“I took class a couple of times with the JazzArt company when Sifiso E Kweyama, the artistic director, taught, and I taught some master classes, so it was a lot of fun,” she said.

Glenn taught a Horton-based modern dance class and a ballet class — two very different approaches — but with both of which she is knowledgeable and comfortable.

“Ballet is an extremely codified technique, and Horton is fairly codified as well.” Glenn said. “But what I love most about Lester Horton’s technique and work is that his philosophy was such that he really valued everyone’s input. Everyone has something extremely valuable to contribute. So he really valued all kinds of dance. His technique was created to prepare you to perform any form of dance.”

Glenn approaches her students similarly — with respect and openness, allowing them to find their own way of expressing the choreography regardless of age, training or ability.  With the young learners in Khayelitsha Township Middle School, with whom she and the William & Mary students worked as part of the service learning component of the study abroad program, Glenn began with improvisation and composition activities.

“I told them to choose six characteristics they would use to describe themselves, and they had to create movements inspired by those characteristics. They they tied all those movements together to create a dance phrase.”

From there she moved on to working with imagery.

“For instance, I’d say, ‘Pretend you’re a bird.’ Then, ‘Pretend you’re a bird with a broken wing.’ They would imitate those ideas,” she said. ”And then I’d give them these ‘problems,’ and they would divide into groups to create compositions.

Their composition projects were then performed in three groups comprised of W&M students and JazzArt dancers.

This kind of approach — incorporating everyone’s input — ensured that even experienced dancers were challenged and engaged. Grace Poreda ’21 is a public policy major with a minor in art and art history who participated in this summer’s program. She is also an accomplished dancer.

“I have been dancing for my whole life,” she said. “I began taking ballet classes at the age of 4.” She is a member of Orchesis Modern Dance Company on campus and has participated in other dance projects with Glenn.

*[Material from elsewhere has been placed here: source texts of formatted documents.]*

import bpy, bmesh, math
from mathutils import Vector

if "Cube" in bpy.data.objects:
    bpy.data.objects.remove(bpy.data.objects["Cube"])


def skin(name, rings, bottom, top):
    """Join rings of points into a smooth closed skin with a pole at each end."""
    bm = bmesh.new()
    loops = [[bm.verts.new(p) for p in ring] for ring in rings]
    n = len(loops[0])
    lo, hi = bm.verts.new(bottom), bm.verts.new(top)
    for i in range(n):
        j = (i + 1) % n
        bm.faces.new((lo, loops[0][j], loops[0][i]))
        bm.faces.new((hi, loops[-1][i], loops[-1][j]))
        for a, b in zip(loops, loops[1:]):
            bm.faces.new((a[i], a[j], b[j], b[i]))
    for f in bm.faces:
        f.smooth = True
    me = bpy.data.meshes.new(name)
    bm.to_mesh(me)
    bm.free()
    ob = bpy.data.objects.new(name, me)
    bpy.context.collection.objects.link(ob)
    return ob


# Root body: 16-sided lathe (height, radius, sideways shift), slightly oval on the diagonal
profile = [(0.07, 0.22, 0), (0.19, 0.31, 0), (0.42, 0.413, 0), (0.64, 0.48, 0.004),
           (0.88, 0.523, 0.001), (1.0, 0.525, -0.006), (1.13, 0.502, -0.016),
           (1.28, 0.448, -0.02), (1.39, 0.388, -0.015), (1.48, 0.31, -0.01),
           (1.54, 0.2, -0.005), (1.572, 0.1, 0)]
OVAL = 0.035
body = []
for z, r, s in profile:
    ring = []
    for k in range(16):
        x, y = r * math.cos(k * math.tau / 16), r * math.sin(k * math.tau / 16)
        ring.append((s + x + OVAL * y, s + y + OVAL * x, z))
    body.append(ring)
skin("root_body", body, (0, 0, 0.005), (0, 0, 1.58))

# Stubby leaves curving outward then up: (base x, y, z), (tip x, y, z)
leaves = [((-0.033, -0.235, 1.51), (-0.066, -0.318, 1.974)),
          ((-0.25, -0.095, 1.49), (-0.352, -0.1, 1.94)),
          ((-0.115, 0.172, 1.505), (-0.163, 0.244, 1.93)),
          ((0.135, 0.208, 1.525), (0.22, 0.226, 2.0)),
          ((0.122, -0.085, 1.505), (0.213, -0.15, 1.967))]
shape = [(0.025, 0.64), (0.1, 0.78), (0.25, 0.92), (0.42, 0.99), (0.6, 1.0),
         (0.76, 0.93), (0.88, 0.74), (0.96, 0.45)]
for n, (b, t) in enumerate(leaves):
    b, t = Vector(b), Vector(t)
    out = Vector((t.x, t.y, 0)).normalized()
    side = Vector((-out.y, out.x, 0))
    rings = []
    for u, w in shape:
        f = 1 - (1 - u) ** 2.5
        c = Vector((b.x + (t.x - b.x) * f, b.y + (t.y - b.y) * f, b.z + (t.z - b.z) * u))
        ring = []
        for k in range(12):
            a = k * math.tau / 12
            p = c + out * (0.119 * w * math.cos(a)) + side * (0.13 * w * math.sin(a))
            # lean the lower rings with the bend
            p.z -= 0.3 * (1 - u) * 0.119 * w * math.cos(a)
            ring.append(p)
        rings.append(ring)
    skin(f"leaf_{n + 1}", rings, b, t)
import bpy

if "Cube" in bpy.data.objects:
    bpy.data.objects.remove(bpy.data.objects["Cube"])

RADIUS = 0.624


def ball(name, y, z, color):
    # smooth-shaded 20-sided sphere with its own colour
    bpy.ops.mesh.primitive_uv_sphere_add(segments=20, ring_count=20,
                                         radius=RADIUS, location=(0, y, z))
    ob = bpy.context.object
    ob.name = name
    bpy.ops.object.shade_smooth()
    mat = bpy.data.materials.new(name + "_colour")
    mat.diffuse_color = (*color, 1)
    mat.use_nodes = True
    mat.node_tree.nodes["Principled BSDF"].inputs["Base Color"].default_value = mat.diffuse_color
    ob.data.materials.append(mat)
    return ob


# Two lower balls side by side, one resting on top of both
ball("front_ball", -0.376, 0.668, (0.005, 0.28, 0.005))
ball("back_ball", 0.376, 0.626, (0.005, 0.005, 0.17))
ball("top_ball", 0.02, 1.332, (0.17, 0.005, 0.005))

“I chose to go to Cape Town because I wanted to experience dance in the context of a different culture,” Poreda recalled. “I think dancers are a distinct group of people, and I was glad to learn that this seems to be the case in Cape Town, too.”

The impact of the experience for Poreda went way beyond a connection among dancers, however.

“One thing that surprised me about Cape Town was that here are so many distinct cultures and subcultures within the city and the surrounding areas,” she said. “There are 11 official languages in South Africa and three distinct racial groups that remain intact in the post-Apartheid era. I came to learn that you could stay in Cape Town for years and have more to learn about the interesting people living in different pockets of the city.”

The students also fulfilled Abegaz’s hope for the program.

“In their final paper for the program, I ask them to talk about their experience as a whole and I ask them to think about how we use dance as a lens to look at issues of disparity, specifically as it relates to race, education, and resources in general. They did so well with them,” Glenn said proudly.

“So many of them talked about not just their own personal growth, but the growth that they saw in each other; the growth that they saw in the students that they got to work with in Khayelitsha; and, how dance and art in general can and was used as a way to level the playing field so that more difficult conversations can happen.”

Glenn’s technique also, prepares her students for any form of dance, any form of future action.

“At the end of the day, the end of the program, what I see from all three groups I took is that students are becoming more aware of their privilege and agency,” she said. “I challenge them at the end of the program: ‘How are you going to use this privilege and agency moving forward?’”

And for herself?

Glenn breaks into a wide grin. “It’s such a great job!”